After the loss of a parent, especially one who may have lived to a more advanced age, there often follows predictable attempts at comfort: “He lived a good life” or “It’s the natural order of things” or, “You were lucky to have him for so long”.
I was guilty of this. In my early days of making phone calls as a bereavement coordinator, I’ll admit to creating expectations of how the griever on the other end of the phone would respond, based on the age of the person they lost. I’ll never forget calling the daughter of a woman who had just lost her mom on Hospice. Mom had been 101 at the time of her passing. 101! Meaning the daughter had to be in her 70’s or 80’s. This was a “child” who had very possibly lost her father, friends and peers, or even her own spouse. Perhaps she had her own health issues that were serious enough to have her concerned about her own life and mortality. Surely this woman, of all the calls I would make that day, would be the person who would say, “we’re doing okay. Mom was 101, we’re just glad we had her so long”.

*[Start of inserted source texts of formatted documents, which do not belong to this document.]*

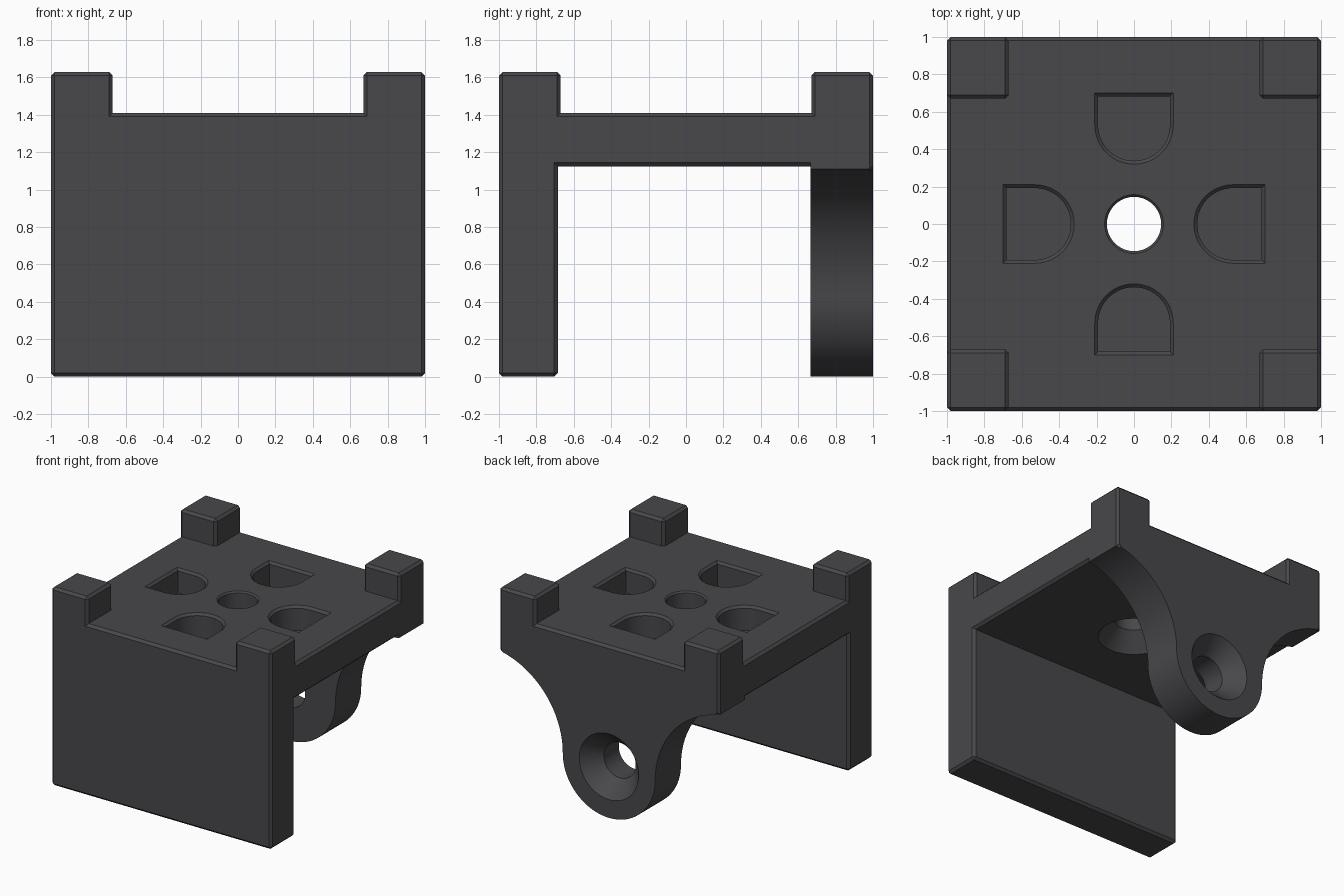
import bpy, bmesh, math
from mathutils import Matrix

if "Cube" in bpy.data.objects:
    bpy.data.objects.remove(bpy.data.objects["Cube"])

CH = 0.02          # chamfer used on every outer edge
PLATE_B, PLATE_T = 1.125, 1.41
TOP = 1.63

mat = bpy.data.materials.new("charcoal_grey")
mat.diffuse_color = (0.065, 0.063, 0.069, 1)
mat.use_nodes = True
mat.node_tree.nodes["Principled BSDF"].inputs["Base Color"].default_value = mat.diffuse_color


def finish(name, bm):
    bmesh.ops.recalc_face_normals(bm, faces=bm.faces)
    me = bpy.data.meshes.new(name)
    bm.to_mesh(me)
    bm.free()
    me.materials.append(mat)
    ob = bpy.data.objects.new(name, me)
    bpy.context.collection.objects.link(ob)
    return ob


def chamfered_box(name, lo, hi):
    bm = bmesh.new()
    bmesh.ops.create_cube(bm, size=1)
    for v in bm.verts:
        v.co = [(a + b) / 2 + c * (b - a) for a, b, c in zip(lo, hi, v.co)]
    bmesh.ops.bevel(bm, geom=bm.edges[:], offset=CH, segments=1, affect='EDGES')
    return finish(name, bm)


def loft_mesh(rings):
    """Skin a stack of equal-length closed rings and cap both ends."""
    bm = bmesh.new()
    vs = [[bm.verts.new(p) for p in r] for r in rings]
    n = len(vs[0])
    for a, b in zip(vs, vs[1:]):
        for i in range(n):
            j = (i + 1) % n
            bm.faces.new((a[i], a[j], b[j], b[i]))
    bm.faces.new(vs[0])
    bm.faces.new(vs[-1])
    return bm


def arc(cx, cy, r, a0, a1, n):
    angs = [math.radians(a0 + (a1 - a0) * i / n) for i in range(n + 1)]
    return [(cx + r * math.cos(a), cy + r * math.sin(a)) for a in angs]


def round_cutter(name, profile, matrix=Matrix()):
    bm = loft_mesh([[(x, y, z) for x, y in arc(0, 0, r, 0, 360, 64)[:-1]]
                    for r, z in profile])
    bmesh.ops.transform(bm, matrix=matrix, verts=bm.verts)
    return finish(name, bm)


def pocket_cutter(name, angle):
    # D-shaped recess with a flared rim, turned around the centre
    rings = []
    for r, z in ((0.192, PLATE_T - 0.2), (0.192, PLATE_T - 0.018), (0.23, PLATE_T + 0.02)):
        flat = 0.70 + r - 0.21
        pts = [(r, flat), (-r, flat)] + arc(0, 0.53, r, 180, 360, 32)
        rings.append([(x, y, z) for x, y in pts])
    bm = loft_mesh(rings)
    bmesh.ops.rotate(bm, verts=bm.verts, matrix=Matrix.Rotation(angle, 3, 'Z'))
    return finish(name, bm)


def combine(base, other, op):
    m = base.modifiers.new(other.name, 'BOOLEAN')
    m.operation, m.object, m.solver = op, other, 'EXACT'
    bpy.context.view_layer.objects.active = base
    bpy.ops.object.modifier_apply(modifier=m.name)
    bpy.data.objects.remove(other)


# top plate and front wall
bracket = chamfered_box("bracket", (-1, -1, PLATE_B), (1, 1, PLATE_T))
parts = [chamfered_box("front_wall", (-1, -1, 0), (1, -0.685, 1.3))]

# corner posts
for sx in (-1, 1):
    for sy in (-1, 1):
        xs, ys = sorted((sx * 0.67, sx)), sorted((sy * 0.67, sy))
        parts.append(chamfered_box("corner_post", (xs[0], ys[0], 1.2), (xs[1], ys[1], TOP)))

# rear lug: rounded foot flowing into wide concave shoulders
R, BIG = 0.42, 0.70
CX = R + BIG
end = math.degrees(math.acos((1 - CX) / BIG))
right = arc(CX, R, BIG, end, 180, 28)
foot = arc(0, R, R, 0, -180, 40)
left = [(-x, z) for x, z in reversed(right)]
outline = [(1, 1.3)] + right + foot[1:-1] + left + [(-1, 1.3)]
bm = loft_mesh([[(x, y, z) for x, z in outline] for y in (0.665, 1)])
rim = [e for e in bm.edges if all(v.co.y > 0.99 for v in e.verts)]
bmesh.ops.bevel(bm, geom=rim, offset=CH, segments=1, affect='EDGES')
parts.append(finish("rear_lug", bm))

for p in parts:
    combine(bracket, p, 'UNION')

# countersunk holes: plate centre (from below) and lug (from behind)
cutters = [
    round_cutter("plate_hole", ((0.27, 1.0), (0.27, PLATE_B), (0.145, 1.265),
                                (0.145, PLATE_T - 0.012), (0.175, PLATE_T + 0.018))),
    round_cutter("lug_hole", ((0.27, -0.1), (0.27, 0), (0.145, 0.14), (0.145, 0.5)),
                 Matrix.Translation((0, 1, R)) @ Matrix.Rotation(math.pi / 2, 4, 'X')),
]
# four recesses around the centre
cutters += [pocket_cutter("pocket", k * math.pi / 2) for k in range(4)]
for c in cutters:
    combine(bracket, c, 'DIFFERENCE')

bpy.ops.object.select_all(action='DESELECT')
bracket.select_set(True)
bpy.context.view_layer.objects.active = bracket
bpy.ops.object.shade_smooth_by_angle(angle=math.radians(25))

But, boy, was I wrong. What I expected to be a quick call turned into a long call, that lead to a visit, which lead to this woman coming to our groups to talk about the very painful loss of her mom. “It sounds crazy, but she lived such a long time I just assumed she’d be around forever” she told me that day. And I quickly realized that at her own “advanced” age of 79, this daughter was going to need to relearn her life and what it was going to be like to not have her mother in it.
So never again. Never again have I made an assumption about how a person should respond when a loved one has died, and never again would I assume that any part of grief or loss can be easy.
I’ve facilitated a group for those facing the loss of a parent (or both parents) for several years. And one thing I find that most every person who attends has in common?
Continue reading “Coping with the Loss of a Parent”
I find that most grievers are surprised by their grief. By the depth of it, the longevity of it, and the inflexibility of it.
On the one hand it seems obvious why we suffer so intensely after someone we love has died. The absence of someone who played such a significant role in our lives is going to leave a void that no one and nothing can fill. As time passes and we expect to be feeling better, we instead face a daily assault of reminders that can trigger harsh and violent waves of grief that may sometimes be just too much to bear.
But why? Why, when we feel we’re working so hard, and getting the support, and being patient and taking the time to grieve – why do we still face this daily hurt that cuts so deep, and why does it continue to happen even as the months and years pass by?
Continue reading “Secondary Losses: Why Grief is So Hard & Lasts So Long”
There is a term called “Disenfranchised Grief” and it can be used to describe any time a person’s loss is not being validated or substantiated by those closest to them.
This creates a real problem for the griever. Not only do they have to struggle with the loss, but if they feel they have to defend the depths and complexities of their sadness to those around them, they may feel even more isolated, confused and alone.
Though largely unspoken, there are rules in grieving, and judgments being made about how sad we should be and for how long based on a number of factors. They can include the relationship we had with the person who died, their age when they passed, and in what way (sudden vs. expected) they died.
Continue reading “Disenfranchised Grief: Stop Judging, Start Accepting”